I will paint three pictures for you, far removed from the Christmas spirit that we should already be feeling providing that the state has already done several things on time.
In short, we would have more of that spirit and hope today, despite COVID, if there had been no systematic obstruction of the EU integration process in Serbia for years and if Serbia had tried to enter through the EU door while it was wide open, which was shown in the recently screened film about 20 years of the EU integration of Serbia, made by EWB.
‘Mural and Morality’ was the name of one of the episodes of the popular TV show OKO. In the episode, we talked about the historical context, the verdict against Ratko Mladić, The Hague Tribunal, the genocide in Srebrenica, but also about two opposing actions – actions to protect graffiti and attempts to remove graffiti. The graffiti that everyone calls a mural today is dedicated to Ratko Mladić and it is located in the famous Njegoševa Street, which many diplomats and foreigners use to go to Kalenić’s market on weekends. However, this graffiti of Mladić, painted on the background featuring FC Partizan’s coat of arms, does not bother guests in our country, but also the victims, first of all, the families who have lost their members in Srebrenica, and then all the families of the victims on either side of the national fences during the 1990s and today. If Serbia does not take the right stance on the victims of the Srebrenica genocide and if it officially continues to equalize brave civil society activists with those who are trying to present to us Ratko Mladić, who was convicted of genocide, as a hero, Serbia will never have the right to ask official Zagreb or Sarajevo to condemn war crimes. It is up to historians and researchers to prove whether this is part of a joint, large regional plan that today suits all governing structures in the former Yugoslavia so that no one is held accountable for the crimes. Graffiti glorifying war criminals in our neighbouring countries, but also in Novi Pazar, to quote Serbian officials, are used as an excuse for not doing anything in Serbia and thus the circle closes.

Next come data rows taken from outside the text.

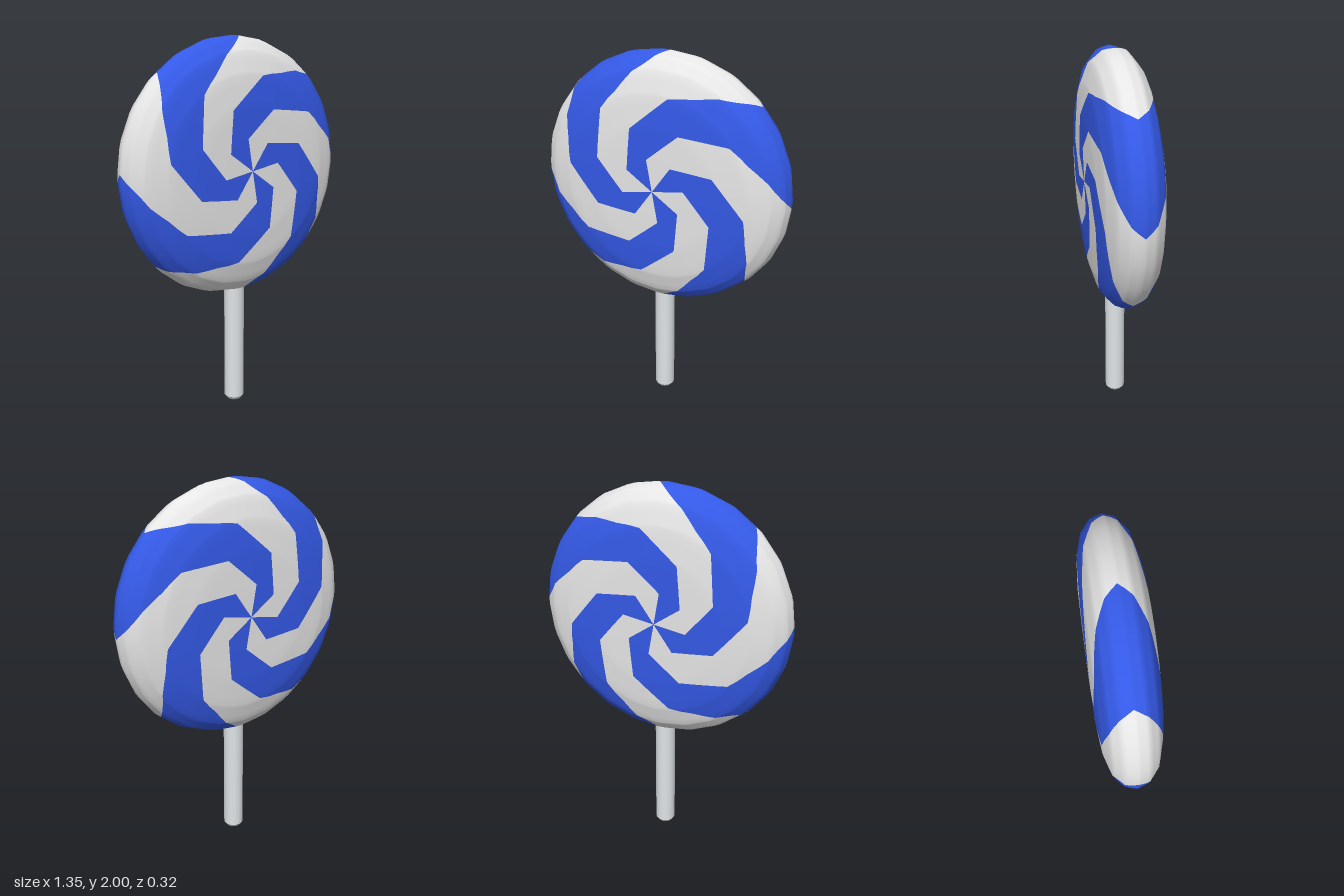
import * as THREE from 'three';

const DEG = Math.PI / 180;
const COLUMNS = 96;   // 12 columns for each of the 8 stripes
const STEPS = 4;      // rows between two neighbouring profile rings

const white = new THREE.MeshStandardMaterial({ color: 0xe6e6e6 });
white.name = 'candyWhite';
const blue = new THREE.MeshStandardMaterial({ color: 0x3459e6 });
blue.name = 'candyBlue';
const stickWhite = new THREE.MeshStandardMaterial({ color: 0xe0e4e7 });
stickWhite.name = 'stickWhite';

// Disc rings from centre to rim: radius, half thickness, swirl angle in degrees
const RINGS = [
  [0, 0.16, 100], [0.17, 0.16, 100], [0.337, 0.157, 66], [0.485, 0.143, 36],
  [0.595, 0.11, 12], [0.655, 0.06, 2], [0.675, 0, -2.5],
];

// Rows from centre to rim; stripe edges run straight from ring to ring
function swirlRows() {
  const rows = [];
  for (let i = 0; i < RINGS.length - 1; i++) {
    const [r0, z0, a0] = RINGS[i];
    const [r1, z1, a1] = RINGS[i + 1];
    const p0 = new THREE.Vector2(r0 * Math.cos(a0 * DEG), r0 * Math.sin(a0 * DEG));
    const p1 = new THREE.Vector2(r1 * Math.cos(a1 * DEG), r1 * Math.sin(a1 * DEG));
    for (let s = 0; s < STEPS; s++) {
      const p = p0.clone().lerp(p1, s / STEPS);
      const r = p.length();
      const z = THREE.MathUtils.mapLinear(r, r0, r1, z0, z1);
      rows.push({ r, z, a: r > 0 ? Math.atan2(p.y, p.x) : a0 * DEG });
    }
  }
  const [r, z, a] = RINGS[RINGS.length - 1];
  rows.push({ r, z, a: a * DEG });
  return rows;
}

// Closed swirled disc, front centre to rim to back centre
function discGeometry() {
  const front = swirlRows();
  const back = front.slice(0, -1).reverse().map((row) => ({ ...row, z: -row.z }));
  const rows = [...front, ...back];
  const positions = [];
  for (const { r, z, a } of rows) {
    for (let c = 0; c < COLUMNS; c++) {
      const t = a + (c / COLUMNS) * Math.PI * 2;
      positions.push(r * Math.cos(t), r * Math.sin(t), z);
    }
  }

  // Even stripes are blue, odd stripes are white
  const faces = [[], []];
  for (let j = 0; j < rows.length - 1; j++) {
    for (let c = 0; c < COLUMNS; c++) {
      const n = (c + 1) % COLUMNS;
      const a = j * COLUMNS + c, b = j * COLUMNS + n;
      const d = a + COLUMNS, e = b + COLUMNS;
      const list = faces[Math.floor(c / 12) % 2];
      if (j > 0) list.push(a, d, b);
      if (j < rows.length - 2) list.push(b, d, e);
      // The two centre fans need only one triangle per column
    }
  }
  const geometry = new THREE.BufferGeometry();
  geometry.setAttribute('position', new THREE.Float32BufferAttribute(positions, 3));
  geometry.setIndex([...faces[0], ...faces[1]]);
  geometry.addGroup(0, faces[0].length, 0);
  geometry.addGroup(faces[0].length, faces[1].length, 1);
  geometry.computeVertexNormals();

  // Press the round outline into 24 straight sides, keeping smooth normals
  const pos = geometry.attributes.position;
  const side = 15 * DEG;
  for (let i = 0; i < pos.count; i++) {
    const x = pos.getX(i), y = pos.getY(i);
    const local = THREE.MathUtils.euclideanModulo(Math.atan2(y, x), side) - side / 2;
    const k = Math.cos(side / 2) / Math.cos(local);
    pos.setXY(i, x * k, y * k);
  }
  return geometry;
}

export function createModel() {
  const model = new THREE.Group();
  model.name = 'lollipop';

  const disc = new THREE.Mesh(discGeometry(), [blue, white]);
  disc.name = 'swirlDisc';
  disc.position.y = 1.325;
  model.add(disc);

  // Stick with a small bevel at its foot
  const shaft = new THREE.Mesh(new THREE.CylinderGeometry(0.055, 0.055, 0.73, 16), stickWhite);
  shaft.name = 'stick';
  shaft.position.y = 0.02 + 0.365;
  const foot = new THREE.Mesh(new THREE.CylinderGeometry(0.055, 0.04, 0.02, 16), stickWhite);
  foot.name = 'stickFoot';
  foot.position.y = 0.01;
  model.add(shaft, foot);

  return model;
}
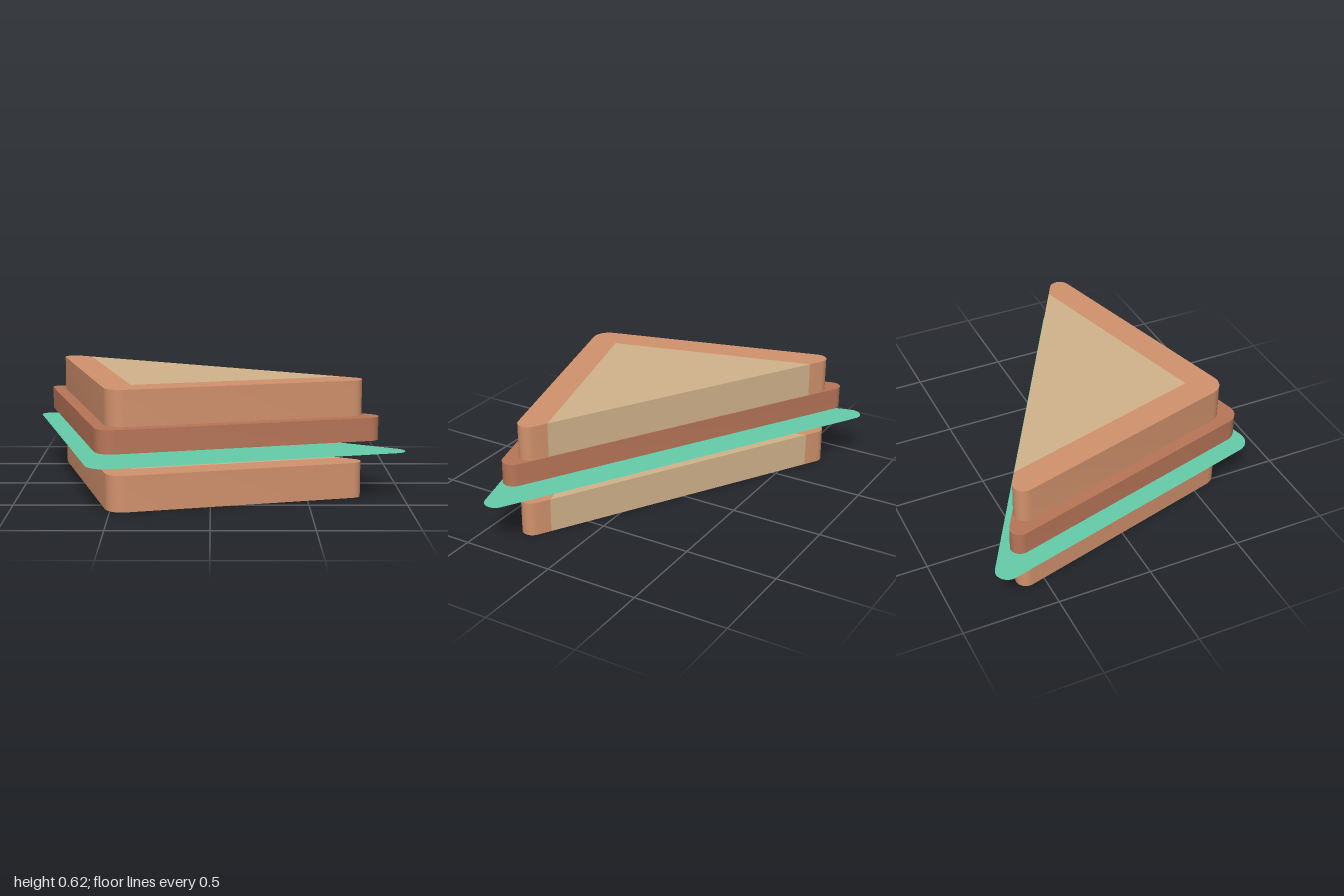
import * as THREE from 'three';
import { toCreasedNormals } from 'three/addons/utils/BufferGeometryUtils.js';

const mat = (name, color, extra = {}) =>
  Object.assign(new THREE.MeshStandardMaterial({ color, ...extra }), { name });

// Outward directions of the three edges: long cut, front crust, side crust
const ANGLES = [60, -75, -165, -300].map(THREE.MathUtils.degToRad);

// Rounded corners of a triangle given by the distance of each edge from the origin.
// Returns one list of points per corner, in clockwise order seen from above.
function cornerArcs(dist, radii, steps = 9) {
  return radii.map((r, i) => {
    const a = ANGLES[i], b = ANGLES[i + 1];
    const da = dist[i] - r, db = dist[(i + 1) % 3] - r;
    const det = Math.sin(b - a);
    const cx = (da * Math.sin(b) - db * Math.sin(a)) / det;
    const cy = (db * Math.cos(a) - da * Math.cos(b)) / det;
    if (r === 0) return [new THREE.Vector2(cx, cy)];
    return Array.from({ length: steps + 1 }, (_, k) => {
      const t = a + (b - a) * k / steps;
      return new THREE.Vector2(cx + r * Math.cos(t), cy + r * Math.sin(t));
    });
  });
}

// Upright slab with smooth rounded corners and sharp rims
function slab(name, points, y, height, material) {
  const geo = new THREE.ExtrudeGeometry(new THREE.Shape(points), { depth: height, bevelEnabled: false });
  geo.rotateX(-Math.PI / 2);
  const mesh = new THREE.Mesh(toCreasedNormals(geo, 0.6), material);
  mesh.name = name;
  mesh.position.y = y;
  return mesh;
}

export function createModel() {
  const crust = mat('crust brown', 0xd2926d);
  const crumb = mat('crumb tan', 0xd2b48c);
  const meat = mat('meat brown', 0xb97659);
  const leaf = mat('lettuce green', 0x66cdaa, { side: THREE.DoubleSide });

  const model = new THREE.Group();
  model.name = 'sandwich';

  // Bread slices: a crumb wedge open at the cut, with a crust round two sides
  const crumbPoints = cornerArcs([0.167, 0.372, 0.511], [0, 0, 0]).flat();
  const [cutRight, inner, cutLeft] = crumbPoints;
  const outer = cornerArcs([0.167, 0.522, 0.661], [0.055, 0.09, 0.054]).flat();
  const crustPoints = [cutRight, ...outer, cutLeft, inner];
  for (const [name, y] of [['bottomBread', 0], ['topBread', 0.43]]) {
    const bread = new THREE.Group();
    bread.name = name;
    bread.add(slab('crumb', crumbPoints, y, 0.185, crumb));
    bread.add(slab('crust', crustPoints, y, 0.185, crust));
    model.add(bread);
  }

  // Meat slice
  const meatPoints = cornerArcs([0.172, 0.588, 0.724], [0.058, 0.09, 0.05]).flat();
  model.add(slab('meat', meatPoints, 0.31, 0.12, meat));

  // Lettuce: a single flat leaf
  const leafPoints = cornerArcs([0.232, 0.641, 0.777], [0.062, 0.1, 0.062]).flat();
  const lettuce = new THREE.Mesh(new THREE.ShapeGeometry(new THREE.Shape(leafPoints)), leaf);
  lettuce.name = 'lettuce';
  lettuce.rotation.x = -Math.PI / 2;
  lettuce.position.y = 0.25;
  model.add(lettuce);

  return model;
}
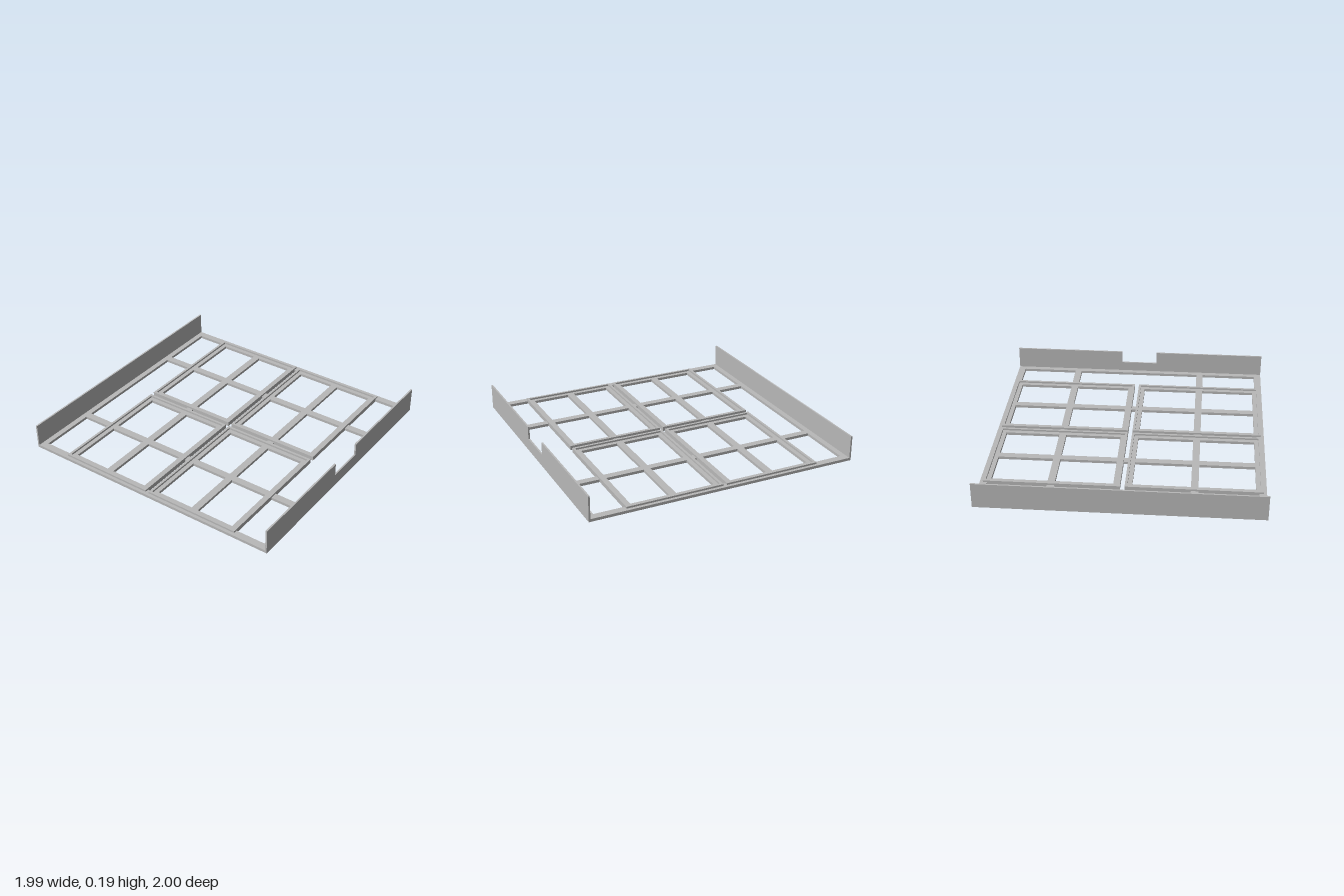
import * as THREE from 'three';

const grey = new THREE.MeshStandardMaterial({ color: 0xb8b8b8 });
grey.name = 'grey';

const W = 0.995, D = 1.0;      // half width and half depth
const BASE = 0.02;             // grid thickness
const BAR = 0.052;             // bar width
const WALL = 0.012;            // end wall thickness

export function createModel() {
  const model = new THREE.Group();

  function add(name, geometry, x = 0, y = 0, z = 0) {
    const mesh = new THREE.Mesh(geometry, grey);
    mesh.name = name;
    mesh.position.set(x, y, z);
    model.add(mesh);
    return mesh;
  }

  function rectangle(target, w, h) {
    target.moveTo(-w / 2, -h / 2);
    target.lineTo(w / 2, -h / 2);
    target.lineTo(w / 2, h / 2);
    target.lineTo(-w / 2, h / 2);
    target.closePath();
    return target;
  }

  // Flat rectangular ring lying on the ground plane, rising from y = 0
  function ring(w, d, border, height) {
    const shape = rectangle(new THREE.Shape(), w, d);
    shape.holes.push(rectangle(new THREE.Path(), w - 2 * border, d - 2 * border));
    return new THREE.ExtrudeGeometry(shape, { depth: height, bevelEnabled: false }).rotateX(-Math.PI / 2);
  }

  // Outer frame and the bars of the grid
  add('baseFrame', ring(2 * W, 2 * D, 0.053, BASE));
  for (const s of [-1, 1]) {
    add('lengthBar', new THREE.BoxGeometry(BAR, BASE, 2 * D - 0.1), s * 0.499, BASE / 2, 0);
    add('crossBar', new THREE.BoxGeometry(2 * W - 0.1, BASE, BAR), 0, BASE / 2, s * 0.371);
  }

  // Four tray borders, each with a raised outer rim
  const trayW = 0.956, trayD = 0.714;
  for (const sx of [-1, 1]) {
    for (const sz of [-1, 1]) {
      const x = sx * 0.494, z = sz * 0.371;
      add('trayBorder', ring(trayW, trayD, 0.05, BASE), x, 0, z);
      add('trayRim', ring(trayW, trayD, 0.018, 0.033 - BASE), x, BASE, z);
    }
  }

  // End walls: plain at the back, notched at the front
  const height = 0.187;
  add('backWall', new THREE.BoxGeometry(2 * W, height, WALL), 0, height / 2, -D + WALL / 2);
  const notched = new THREE.Shape([
    [-W, 0], [W, 0], [W, height], [0.141, height],
    [0.141, 0.092], [-0.141, 0.092], [-0.141, height], [-W, height],
  ].map(([x, y]) => new THREE.Vector2(x, y)));
  add('frontWall', new THREE.ExtrudeGeometry(notched, { depth: WALL, bevelEnabled: false }), 0, 0, D - WALL);

  return model;
}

At the SBC studio, conspicuously, there was no one from the state authorities present. But things were different on Prva TV, a very popular station, where in addition to me, Interior Minister Aleksandar Vulin and Ratko Mladić’s lawyer were also guests on the Prva Tema show. For two straight hours, the two of them were deceiving viewers that Serbia did not adhere the verdict, while the Interior Minister also voiced his public support for Mladić.
‘Mural or Morality’ would be a more fitting name for the SBC show and for all shows that deal with Ratko Mladić, but I believe the media have fear that someone would be upset by such a title.
In 21st century Europe, rarely there has been an opportunity to save those who are in an almost slave-like position.
Picture two: Embezzlement in ministries
Surprisingly, there is no fear of punishment or fear of the law in many organizations that received state grants worth millions of dinars and which, as BIRN discovered, do not exist. Their headquarters are located in houses on the outskirts of Belgrade. I would like to publicly ask here if, in the background of these topics like murals and war crimes in Serbia, huge amounts of money are being drained from the state budget – from large-scale tenders launched by the state, which drew the attention of the State Audit Institution, to the aforementioned small BIRN’s vignette, which is a link between criminal charges filed against persons from the Ministry of Social Welfare, then helmed by Aleksandar Vulin? We filed a criminal complaint on the account of abuses in the competition and attempts to allocate almost one million euros to organizations that were founded only a month before the Ministry launched the competition. We should not forget that, at that time, the prosecution rejected these criminal charges, be it out of fear or benefit, I cannot say with certainty. It is interesting to note that the same NGOs participated in the recent competition launched by the Ministry of Family Care, with Minister Ratko Dmitrović at its helm. There are too many coincidences, even for our public.
Picture three: Protests
There are several reasons why a large number of citizens spontaneously took to the streets and these include the Law on Expropriation, Law on Referendum, pollution and of course, Rio Tinto. We should not forget the human rights activists who fearlessly rescued the Vietnamese workers in Zrenjanin which certainly deserves recognition.
All these protests, including the roadblocks, speak of a voice that does not have its articulation in the current political situation, where there are no opposition MPs in the Parliament or a real debate in the most popular media, which Twitter has famously labelled as “the media cooperating with the Serbian government”. It remains to be seen whether all that can change on April 3rd, when elections are due to take place at all levels, including the presidential one.
We still do not have a brave enough prosecutor’s office that would initiate criminal proceedings without fear, but I can write about it after the Constitution has been amended in the part that relates to the judiciary, when all that remains will be to enforce these amendments.
In the end, there is a common denominator between all these three pictures and that is fear. It is worth fighting against fear every day on the street, in all state bodies, in public companies, in daily activities, by filing criminal charges, but also by voting in elections set for 3rd April 2022.
For Serbia without fear!